→ **Aim of the exercise**
Please return only the lines from the one holding "import bmesh" through the one holding "# Cross-shaped cap", exactly as they appear in the records below, both ends included.

→ **Study material**
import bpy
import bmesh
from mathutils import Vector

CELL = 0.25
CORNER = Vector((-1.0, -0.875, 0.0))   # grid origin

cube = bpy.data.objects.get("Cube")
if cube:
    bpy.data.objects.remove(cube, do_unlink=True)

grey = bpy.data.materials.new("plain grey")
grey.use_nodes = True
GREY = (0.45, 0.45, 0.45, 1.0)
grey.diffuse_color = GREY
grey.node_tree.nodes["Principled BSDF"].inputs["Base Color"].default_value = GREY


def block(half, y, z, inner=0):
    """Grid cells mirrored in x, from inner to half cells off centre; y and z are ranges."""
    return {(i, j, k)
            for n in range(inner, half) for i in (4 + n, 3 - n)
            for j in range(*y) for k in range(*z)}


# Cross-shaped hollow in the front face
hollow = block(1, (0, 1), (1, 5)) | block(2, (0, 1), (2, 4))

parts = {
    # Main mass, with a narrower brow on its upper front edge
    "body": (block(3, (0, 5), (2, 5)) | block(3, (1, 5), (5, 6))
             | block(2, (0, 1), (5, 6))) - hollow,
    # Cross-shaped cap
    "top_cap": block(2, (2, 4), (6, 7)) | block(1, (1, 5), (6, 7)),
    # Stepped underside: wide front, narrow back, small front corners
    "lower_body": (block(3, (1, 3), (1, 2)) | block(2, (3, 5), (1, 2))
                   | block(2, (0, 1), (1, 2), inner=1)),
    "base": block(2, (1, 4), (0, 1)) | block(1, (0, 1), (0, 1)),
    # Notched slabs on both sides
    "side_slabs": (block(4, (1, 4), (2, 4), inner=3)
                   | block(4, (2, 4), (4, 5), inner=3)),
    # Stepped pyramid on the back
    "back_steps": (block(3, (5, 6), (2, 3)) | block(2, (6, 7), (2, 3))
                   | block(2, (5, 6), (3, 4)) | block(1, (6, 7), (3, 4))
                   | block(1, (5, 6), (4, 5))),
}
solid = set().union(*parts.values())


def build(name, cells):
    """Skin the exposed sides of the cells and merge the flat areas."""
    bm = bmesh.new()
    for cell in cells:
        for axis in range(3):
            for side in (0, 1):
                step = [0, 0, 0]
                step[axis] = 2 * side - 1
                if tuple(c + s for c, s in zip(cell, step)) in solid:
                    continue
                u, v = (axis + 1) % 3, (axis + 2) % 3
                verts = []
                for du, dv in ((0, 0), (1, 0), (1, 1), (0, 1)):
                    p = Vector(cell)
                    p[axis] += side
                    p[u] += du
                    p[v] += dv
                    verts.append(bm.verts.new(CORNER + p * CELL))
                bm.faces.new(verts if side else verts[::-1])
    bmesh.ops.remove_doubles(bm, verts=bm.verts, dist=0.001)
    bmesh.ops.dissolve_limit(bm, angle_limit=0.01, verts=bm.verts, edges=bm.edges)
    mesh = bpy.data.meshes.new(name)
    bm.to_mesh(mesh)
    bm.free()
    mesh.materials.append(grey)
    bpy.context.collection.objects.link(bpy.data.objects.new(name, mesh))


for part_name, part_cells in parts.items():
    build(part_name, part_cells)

→ **Response to the exercise**
import bmesh
from mathutils import Vector

CELL = 0.25
CORNER = Vector((-1.0, -0.875, 0.0))   # grid origin

cube = bpy.data.objects.get("Cube")
if cube:
    bpy.data.objects.remove(cube, do_unlink=True)

grey = bpy.data.materials.new("plain grey")
grey.use_nodes = True
GREY = (0.45, 0.45, 0.45, 1.0)
grey.diffuse_color = GREY
grey.node_tree.nodes["Principled BSDF"].inputs["Base Color"].default_value = GREY


def block(half, y, z, inner=0):
    """Grid cells mirrored in x, from inner to half cells off centre; y and z are ranges."""
    return {(i, j, k)
            for n in range(inner, half) for i in (4 + n, 3 - n)
            for j in range(*y) for k in range(*z)}


# Cross-shaped hollow in the front face
hollow = block(1, (0, 1), (1, 5)) | block(2, (0, 1), (2, 4))

parts = {
    # Main mass, with a narrower brow on its upper front edge
    "body": (block(3, (0, 5), (2, 5)) | block(3, (1, 5), (5, 6))
             | block(2, (0, 1), (5, 6))) - hollow,
    # Cross-shaped cap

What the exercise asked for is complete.